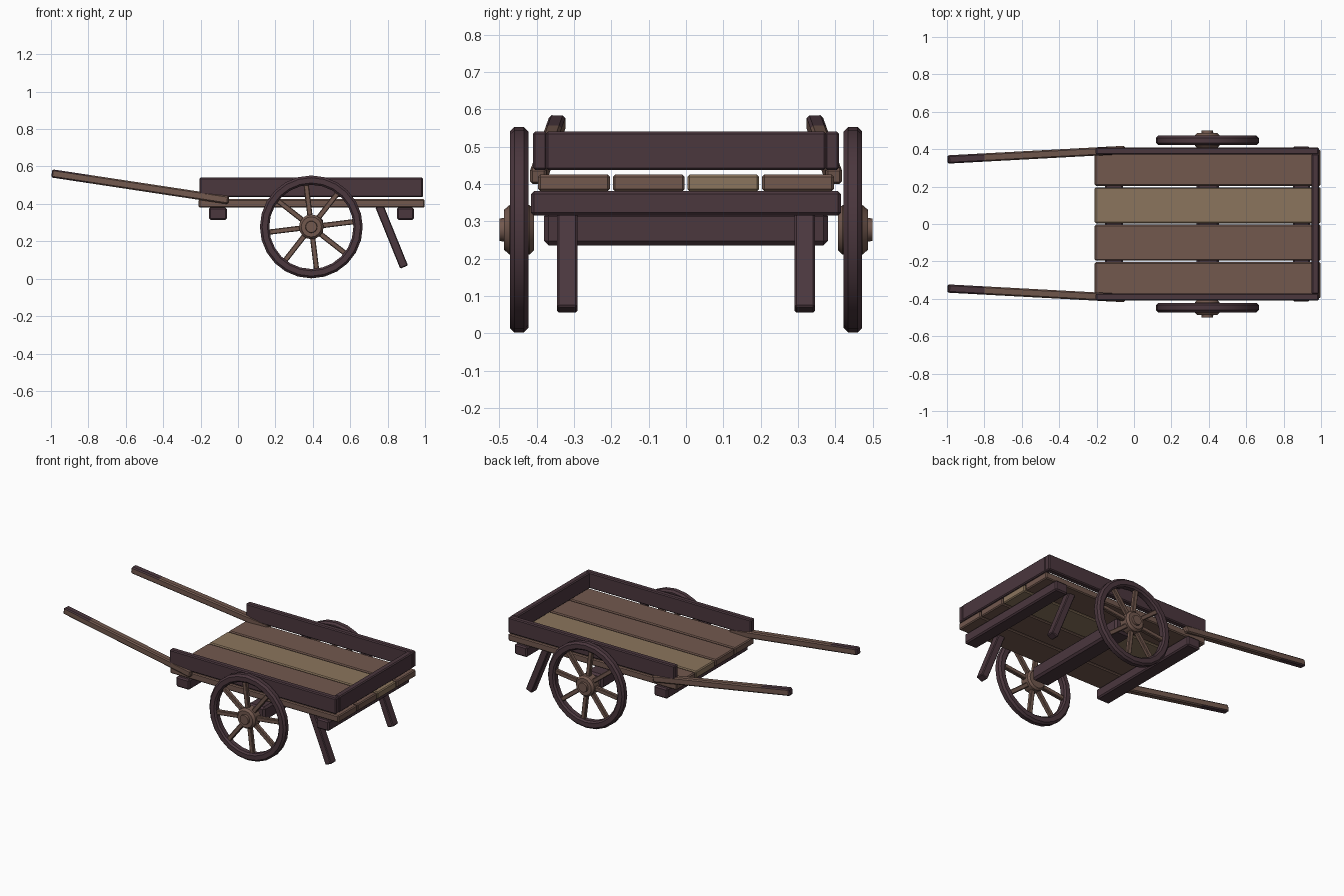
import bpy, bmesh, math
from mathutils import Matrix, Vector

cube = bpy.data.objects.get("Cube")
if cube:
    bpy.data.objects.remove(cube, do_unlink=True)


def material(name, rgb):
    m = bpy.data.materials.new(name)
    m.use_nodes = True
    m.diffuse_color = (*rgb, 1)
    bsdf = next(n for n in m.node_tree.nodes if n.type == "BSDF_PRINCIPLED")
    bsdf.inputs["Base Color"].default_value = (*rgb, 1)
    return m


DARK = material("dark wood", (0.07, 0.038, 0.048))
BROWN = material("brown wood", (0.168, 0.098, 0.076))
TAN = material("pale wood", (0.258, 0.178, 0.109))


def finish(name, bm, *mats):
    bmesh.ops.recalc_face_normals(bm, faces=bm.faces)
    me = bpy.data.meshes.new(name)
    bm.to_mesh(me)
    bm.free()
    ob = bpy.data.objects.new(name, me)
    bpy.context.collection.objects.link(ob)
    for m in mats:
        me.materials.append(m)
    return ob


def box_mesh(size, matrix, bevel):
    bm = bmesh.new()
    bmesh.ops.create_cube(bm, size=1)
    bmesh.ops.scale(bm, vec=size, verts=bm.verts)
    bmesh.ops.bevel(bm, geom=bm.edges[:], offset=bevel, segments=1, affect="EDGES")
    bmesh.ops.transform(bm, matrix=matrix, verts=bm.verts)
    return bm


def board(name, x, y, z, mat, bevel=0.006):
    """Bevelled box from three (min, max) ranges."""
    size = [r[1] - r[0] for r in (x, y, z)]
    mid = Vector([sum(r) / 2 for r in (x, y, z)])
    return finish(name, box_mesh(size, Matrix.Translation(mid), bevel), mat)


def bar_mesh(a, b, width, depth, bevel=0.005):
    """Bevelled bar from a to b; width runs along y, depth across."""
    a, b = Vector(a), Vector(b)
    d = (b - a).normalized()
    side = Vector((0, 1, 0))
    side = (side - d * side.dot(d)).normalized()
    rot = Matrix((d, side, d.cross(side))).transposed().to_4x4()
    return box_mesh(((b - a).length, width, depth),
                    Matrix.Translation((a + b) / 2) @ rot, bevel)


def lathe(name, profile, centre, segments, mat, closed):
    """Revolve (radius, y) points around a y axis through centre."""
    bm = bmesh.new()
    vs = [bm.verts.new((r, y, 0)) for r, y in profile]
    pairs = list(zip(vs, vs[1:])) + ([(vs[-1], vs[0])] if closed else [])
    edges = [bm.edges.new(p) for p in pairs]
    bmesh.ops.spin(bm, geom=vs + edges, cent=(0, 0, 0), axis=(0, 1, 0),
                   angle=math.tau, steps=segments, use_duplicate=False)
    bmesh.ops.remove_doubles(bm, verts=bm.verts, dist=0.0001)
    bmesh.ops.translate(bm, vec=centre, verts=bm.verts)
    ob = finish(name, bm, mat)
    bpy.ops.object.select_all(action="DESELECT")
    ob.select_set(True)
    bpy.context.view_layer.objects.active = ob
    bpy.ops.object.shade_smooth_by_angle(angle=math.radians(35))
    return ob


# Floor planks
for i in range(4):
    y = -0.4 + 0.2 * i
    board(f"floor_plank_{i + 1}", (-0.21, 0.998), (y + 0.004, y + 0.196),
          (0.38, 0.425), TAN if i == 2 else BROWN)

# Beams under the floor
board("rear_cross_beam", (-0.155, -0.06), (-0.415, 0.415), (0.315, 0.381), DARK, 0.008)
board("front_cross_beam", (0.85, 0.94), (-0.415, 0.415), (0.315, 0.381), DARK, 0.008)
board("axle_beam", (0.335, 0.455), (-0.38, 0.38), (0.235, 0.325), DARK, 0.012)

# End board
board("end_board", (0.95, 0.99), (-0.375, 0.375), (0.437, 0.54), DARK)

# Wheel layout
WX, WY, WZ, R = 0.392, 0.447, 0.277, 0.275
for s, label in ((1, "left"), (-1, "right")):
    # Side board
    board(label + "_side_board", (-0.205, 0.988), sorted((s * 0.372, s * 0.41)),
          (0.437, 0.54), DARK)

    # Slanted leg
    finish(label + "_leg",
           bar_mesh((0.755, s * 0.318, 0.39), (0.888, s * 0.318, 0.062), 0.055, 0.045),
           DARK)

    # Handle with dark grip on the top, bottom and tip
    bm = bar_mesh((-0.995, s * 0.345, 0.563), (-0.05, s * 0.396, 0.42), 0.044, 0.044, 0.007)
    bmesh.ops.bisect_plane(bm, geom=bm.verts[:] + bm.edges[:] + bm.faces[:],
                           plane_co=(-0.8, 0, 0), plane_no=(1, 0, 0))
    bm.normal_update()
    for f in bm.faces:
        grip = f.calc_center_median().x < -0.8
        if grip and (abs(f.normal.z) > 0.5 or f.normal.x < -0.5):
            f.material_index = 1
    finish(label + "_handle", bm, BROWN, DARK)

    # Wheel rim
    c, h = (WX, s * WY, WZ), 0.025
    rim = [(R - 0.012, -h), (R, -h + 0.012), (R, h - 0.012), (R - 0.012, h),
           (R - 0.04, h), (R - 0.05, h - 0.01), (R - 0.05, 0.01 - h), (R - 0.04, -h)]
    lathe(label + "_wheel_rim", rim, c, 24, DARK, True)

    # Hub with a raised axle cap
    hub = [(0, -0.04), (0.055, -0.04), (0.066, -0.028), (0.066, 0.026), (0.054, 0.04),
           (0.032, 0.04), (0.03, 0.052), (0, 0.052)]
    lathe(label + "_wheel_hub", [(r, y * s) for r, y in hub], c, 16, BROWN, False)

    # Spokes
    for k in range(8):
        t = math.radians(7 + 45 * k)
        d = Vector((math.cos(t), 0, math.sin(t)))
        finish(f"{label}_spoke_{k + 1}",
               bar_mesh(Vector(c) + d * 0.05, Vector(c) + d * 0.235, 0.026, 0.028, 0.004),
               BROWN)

- - - -

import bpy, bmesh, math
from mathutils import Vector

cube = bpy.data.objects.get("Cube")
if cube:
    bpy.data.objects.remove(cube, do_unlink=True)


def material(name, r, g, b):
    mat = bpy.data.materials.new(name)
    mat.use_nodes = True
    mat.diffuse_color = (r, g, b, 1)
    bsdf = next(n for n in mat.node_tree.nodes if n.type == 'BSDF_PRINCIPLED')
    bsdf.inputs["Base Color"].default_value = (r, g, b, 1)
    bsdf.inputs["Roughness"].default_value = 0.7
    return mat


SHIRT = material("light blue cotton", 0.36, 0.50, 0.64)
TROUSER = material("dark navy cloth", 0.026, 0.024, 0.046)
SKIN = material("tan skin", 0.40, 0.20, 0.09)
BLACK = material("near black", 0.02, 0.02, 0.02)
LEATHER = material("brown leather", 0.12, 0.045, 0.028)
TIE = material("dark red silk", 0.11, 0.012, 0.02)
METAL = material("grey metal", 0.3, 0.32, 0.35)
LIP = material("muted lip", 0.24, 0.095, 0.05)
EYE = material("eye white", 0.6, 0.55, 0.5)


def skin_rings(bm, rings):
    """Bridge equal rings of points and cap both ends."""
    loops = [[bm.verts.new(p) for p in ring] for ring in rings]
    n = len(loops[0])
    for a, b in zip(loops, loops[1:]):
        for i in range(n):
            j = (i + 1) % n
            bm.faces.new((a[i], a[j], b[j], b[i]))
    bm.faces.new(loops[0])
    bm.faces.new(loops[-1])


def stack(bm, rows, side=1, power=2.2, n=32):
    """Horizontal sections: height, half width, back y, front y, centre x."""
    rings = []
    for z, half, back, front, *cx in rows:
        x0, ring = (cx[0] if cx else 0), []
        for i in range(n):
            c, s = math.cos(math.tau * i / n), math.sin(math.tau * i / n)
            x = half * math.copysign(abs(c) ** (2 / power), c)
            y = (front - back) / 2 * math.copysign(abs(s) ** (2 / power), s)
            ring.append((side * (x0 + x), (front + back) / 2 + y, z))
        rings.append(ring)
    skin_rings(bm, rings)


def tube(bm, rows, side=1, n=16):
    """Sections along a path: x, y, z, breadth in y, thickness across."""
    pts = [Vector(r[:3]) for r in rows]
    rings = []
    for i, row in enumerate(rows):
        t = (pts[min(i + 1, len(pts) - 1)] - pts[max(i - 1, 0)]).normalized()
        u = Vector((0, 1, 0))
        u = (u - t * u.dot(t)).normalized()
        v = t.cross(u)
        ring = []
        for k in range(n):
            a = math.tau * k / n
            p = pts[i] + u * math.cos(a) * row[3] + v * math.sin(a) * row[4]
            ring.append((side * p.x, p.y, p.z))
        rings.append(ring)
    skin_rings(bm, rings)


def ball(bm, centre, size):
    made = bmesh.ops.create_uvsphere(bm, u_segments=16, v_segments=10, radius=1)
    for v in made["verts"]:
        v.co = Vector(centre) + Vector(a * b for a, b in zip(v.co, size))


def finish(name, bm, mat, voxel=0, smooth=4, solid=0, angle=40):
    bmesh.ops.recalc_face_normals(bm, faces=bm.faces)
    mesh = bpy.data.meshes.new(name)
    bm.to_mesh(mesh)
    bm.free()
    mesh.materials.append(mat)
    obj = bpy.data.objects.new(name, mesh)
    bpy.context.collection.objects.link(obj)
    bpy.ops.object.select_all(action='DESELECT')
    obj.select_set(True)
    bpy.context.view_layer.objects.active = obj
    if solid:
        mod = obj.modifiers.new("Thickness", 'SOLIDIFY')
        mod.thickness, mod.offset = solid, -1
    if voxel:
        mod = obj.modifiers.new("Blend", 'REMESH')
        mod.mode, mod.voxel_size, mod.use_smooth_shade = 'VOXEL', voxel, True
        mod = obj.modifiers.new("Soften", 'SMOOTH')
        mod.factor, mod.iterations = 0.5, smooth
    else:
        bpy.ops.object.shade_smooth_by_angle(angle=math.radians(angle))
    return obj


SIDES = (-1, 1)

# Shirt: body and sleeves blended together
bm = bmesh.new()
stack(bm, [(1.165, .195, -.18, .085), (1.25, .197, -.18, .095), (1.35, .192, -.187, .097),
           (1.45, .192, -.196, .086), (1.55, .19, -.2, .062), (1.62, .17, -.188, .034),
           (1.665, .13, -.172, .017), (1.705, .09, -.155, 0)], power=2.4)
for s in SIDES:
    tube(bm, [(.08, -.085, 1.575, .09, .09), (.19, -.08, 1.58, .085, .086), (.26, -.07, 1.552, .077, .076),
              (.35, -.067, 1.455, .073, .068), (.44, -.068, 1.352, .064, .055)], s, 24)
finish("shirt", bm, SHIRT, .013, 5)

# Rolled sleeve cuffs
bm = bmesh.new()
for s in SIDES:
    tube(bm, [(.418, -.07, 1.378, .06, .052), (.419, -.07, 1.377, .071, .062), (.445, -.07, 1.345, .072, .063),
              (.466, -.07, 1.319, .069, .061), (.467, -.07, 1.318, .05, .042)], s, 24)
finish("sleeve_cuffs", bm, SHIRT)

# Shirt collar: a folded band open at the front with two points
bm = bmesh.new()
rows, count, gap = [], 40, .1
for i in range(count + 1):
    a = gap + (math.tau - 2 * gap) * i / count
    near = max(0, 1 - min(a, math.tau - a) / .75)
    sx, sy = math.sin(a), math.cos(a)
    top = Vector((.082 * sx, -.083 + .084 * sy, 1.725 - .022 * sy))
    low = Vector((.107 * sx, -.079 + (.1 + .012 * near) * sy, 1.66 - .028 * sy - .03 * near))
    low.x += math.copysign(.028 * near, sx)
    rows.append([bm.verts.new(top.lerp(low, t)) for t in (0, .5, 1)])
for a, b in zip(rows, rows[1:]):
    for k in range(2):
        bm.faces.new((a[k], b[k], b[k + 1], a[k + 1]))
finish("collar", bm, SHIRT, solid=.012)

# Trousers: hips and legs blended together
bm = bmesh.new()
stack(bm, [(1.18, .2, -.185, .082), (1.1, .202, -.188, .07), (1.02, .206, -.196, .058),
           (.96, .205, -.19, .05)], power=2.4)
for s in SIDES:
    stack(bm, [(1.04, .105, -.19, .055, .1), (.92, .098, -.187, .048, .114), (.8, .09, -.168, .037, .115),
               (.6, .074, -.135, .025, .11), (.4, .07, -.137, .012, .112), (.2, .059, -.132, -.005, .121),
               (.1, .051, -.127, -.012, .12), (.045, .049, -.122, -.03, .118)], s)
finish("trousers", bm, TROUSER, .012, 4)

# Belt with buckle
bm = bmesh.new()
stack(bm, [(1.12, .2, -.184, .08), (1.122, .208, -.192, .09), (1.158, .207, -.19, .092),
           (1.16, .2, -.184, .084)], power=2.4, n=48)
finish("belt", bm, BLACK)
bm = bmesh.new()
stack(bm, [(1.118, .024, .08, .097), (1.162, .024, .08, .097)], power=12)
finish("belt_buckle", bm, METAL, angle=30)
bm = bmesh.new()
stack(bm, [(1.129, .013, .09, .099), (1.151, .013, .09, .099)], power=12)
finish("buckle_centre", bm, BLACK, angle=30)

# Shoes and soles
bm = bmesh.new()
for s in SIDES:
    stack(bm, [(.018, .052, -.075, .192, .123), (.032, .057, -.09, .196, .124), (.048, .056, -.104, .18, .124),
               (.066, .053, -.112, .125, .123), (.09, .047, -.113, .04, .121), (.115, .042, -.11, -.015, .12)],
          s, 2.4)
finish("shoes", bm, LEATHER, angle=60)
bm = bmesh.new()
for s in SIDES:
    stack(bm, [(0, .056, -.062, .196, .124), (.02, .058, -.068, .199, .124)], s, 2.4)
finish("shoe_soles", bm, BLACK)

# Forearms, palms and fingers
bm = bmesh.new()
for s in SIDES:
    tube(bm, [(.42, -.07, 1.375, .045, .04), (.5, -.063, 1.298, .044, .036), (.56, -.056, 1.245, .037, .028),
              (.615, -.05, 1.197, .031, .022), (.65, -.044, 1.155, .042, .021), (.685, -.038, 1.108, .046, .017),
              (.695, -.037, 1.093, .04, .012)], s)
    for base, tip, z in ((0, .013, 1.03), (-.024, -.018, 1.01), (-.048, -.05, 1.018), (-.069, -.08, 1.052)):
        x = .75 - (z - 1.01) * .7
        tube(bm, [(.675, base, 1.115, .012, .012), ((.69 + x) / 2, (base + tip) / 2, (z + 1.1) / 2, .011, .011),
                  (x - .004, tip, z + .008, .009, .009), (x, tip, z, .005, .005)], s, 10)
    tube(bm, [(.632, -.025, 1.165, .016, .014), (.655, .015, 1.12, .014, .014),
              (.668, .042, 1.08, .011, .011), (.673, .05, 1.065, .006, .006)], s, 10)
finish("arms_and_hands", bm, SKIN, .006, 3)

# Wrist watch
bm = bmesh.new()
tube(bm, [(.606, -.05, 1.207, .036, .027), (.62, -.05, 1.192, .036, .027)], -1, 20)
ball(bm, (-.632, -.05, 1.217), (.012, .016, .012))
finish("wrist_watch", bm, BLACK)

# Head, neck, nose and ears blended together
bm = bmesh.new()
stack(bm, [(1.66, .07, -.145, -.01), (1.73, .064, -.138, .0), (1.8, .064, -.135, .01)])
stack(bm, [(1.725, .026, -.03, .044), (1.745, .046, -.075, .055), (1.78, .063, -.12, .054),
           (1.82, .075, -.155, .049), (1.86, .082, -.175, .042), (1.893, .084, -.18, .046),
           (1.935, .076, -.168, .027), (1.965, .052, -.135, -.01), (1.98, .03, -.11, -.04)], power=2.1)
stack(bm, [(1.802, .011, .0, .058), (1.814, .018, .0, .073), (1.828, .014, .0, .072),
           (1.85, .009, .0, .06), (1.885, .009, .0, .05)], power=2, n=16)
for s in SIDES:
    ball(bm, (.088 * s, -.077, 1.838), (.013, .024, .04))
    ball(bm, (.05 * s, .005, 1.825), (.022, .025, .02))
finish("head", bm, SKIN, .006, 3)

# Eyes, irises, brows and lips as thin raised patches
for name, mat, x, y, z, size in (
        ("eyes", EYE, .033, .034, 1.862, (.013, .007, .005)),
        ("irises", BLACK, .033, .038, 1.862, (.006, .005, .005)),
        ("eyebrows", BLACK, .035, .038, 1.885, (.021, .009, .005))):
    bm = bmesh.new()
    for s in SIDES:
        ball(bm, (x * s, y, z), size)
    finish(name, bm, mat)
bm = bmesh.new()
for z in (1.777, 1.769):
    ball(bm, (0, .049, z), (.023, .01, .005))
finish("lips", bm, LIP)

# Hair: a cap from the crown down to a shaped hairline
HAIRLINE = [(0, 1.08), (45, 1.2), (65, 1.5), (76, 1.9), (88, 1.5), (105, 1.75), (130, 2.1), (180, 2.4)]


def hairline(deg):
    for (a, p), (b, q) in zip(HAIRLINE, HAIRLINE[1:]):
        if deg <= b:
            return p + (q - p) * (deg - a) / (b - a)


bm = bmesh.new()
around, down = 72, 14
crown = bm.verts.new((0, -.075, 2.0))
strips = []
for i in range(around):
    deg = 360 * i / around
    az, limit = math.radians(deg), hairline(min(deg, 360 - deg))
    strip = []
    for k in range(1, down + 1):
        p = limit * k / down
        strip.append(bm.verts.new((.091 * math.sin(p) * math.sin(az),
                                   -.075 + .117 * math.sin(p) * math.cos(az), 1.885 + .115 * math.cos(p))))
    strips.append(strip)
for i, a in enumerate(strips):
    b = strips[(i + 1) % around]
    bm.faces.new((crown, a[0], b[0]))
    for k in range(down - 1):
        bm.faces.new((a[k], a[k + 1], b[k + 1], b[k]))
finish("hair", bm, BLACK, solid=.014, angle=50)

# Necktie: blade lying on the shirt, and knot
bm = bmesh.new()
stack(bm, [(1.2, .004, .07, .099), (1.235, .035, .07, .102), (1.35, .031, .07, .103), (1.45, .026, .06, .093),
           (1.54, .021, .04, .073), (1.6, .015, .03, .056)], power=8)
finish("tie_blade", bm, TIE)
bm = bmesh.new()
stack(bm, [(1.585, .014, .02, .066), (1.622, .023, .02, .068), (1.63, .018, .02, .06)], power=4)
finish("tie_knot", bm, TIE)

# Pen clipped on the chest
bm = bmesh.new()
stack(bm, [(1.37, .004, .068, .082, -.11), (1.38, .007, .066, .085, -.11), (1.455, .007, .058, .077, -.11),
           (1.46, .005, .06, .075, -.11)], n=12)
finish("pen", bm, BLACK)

- - - -

Report each line of the listing above that uses the word "tube".

def tube(bm, rows, side=1, n=16):
    tube(bm, [(.08, -.085, 1.575, .09, .09), (.19, -.08, 1.58, .085, .086), (.26, -.07, 1.552, .077, .076),
    tube(bm, [(.418, -.07, 1.378, .06, .052), (.419, -.07, 1.377, .071, .062), (.445, -.07, 1.345, .072, .063),
    tube(bm, [(.42, -.07, 1.375, .045, .04), (.5, -.063, 1.298, .044, .036), (.56, -.056, 1.245, .037, .028),
        tube(bm, [(.675, base, 1.115, .012, .012), ((.69 + x) / 2, (base + tip) / 2, (z + 1.1) / 2, .011, .011),
    tube(bm, [(.632, -.025, 1.165, .016, .014), (.655, .015, 1.12, .014, .014),
tube(bm, [(.606, -.05, 1.207, .036, .027), (.62, -.05, 1.192, .036, .027)], -1, 20)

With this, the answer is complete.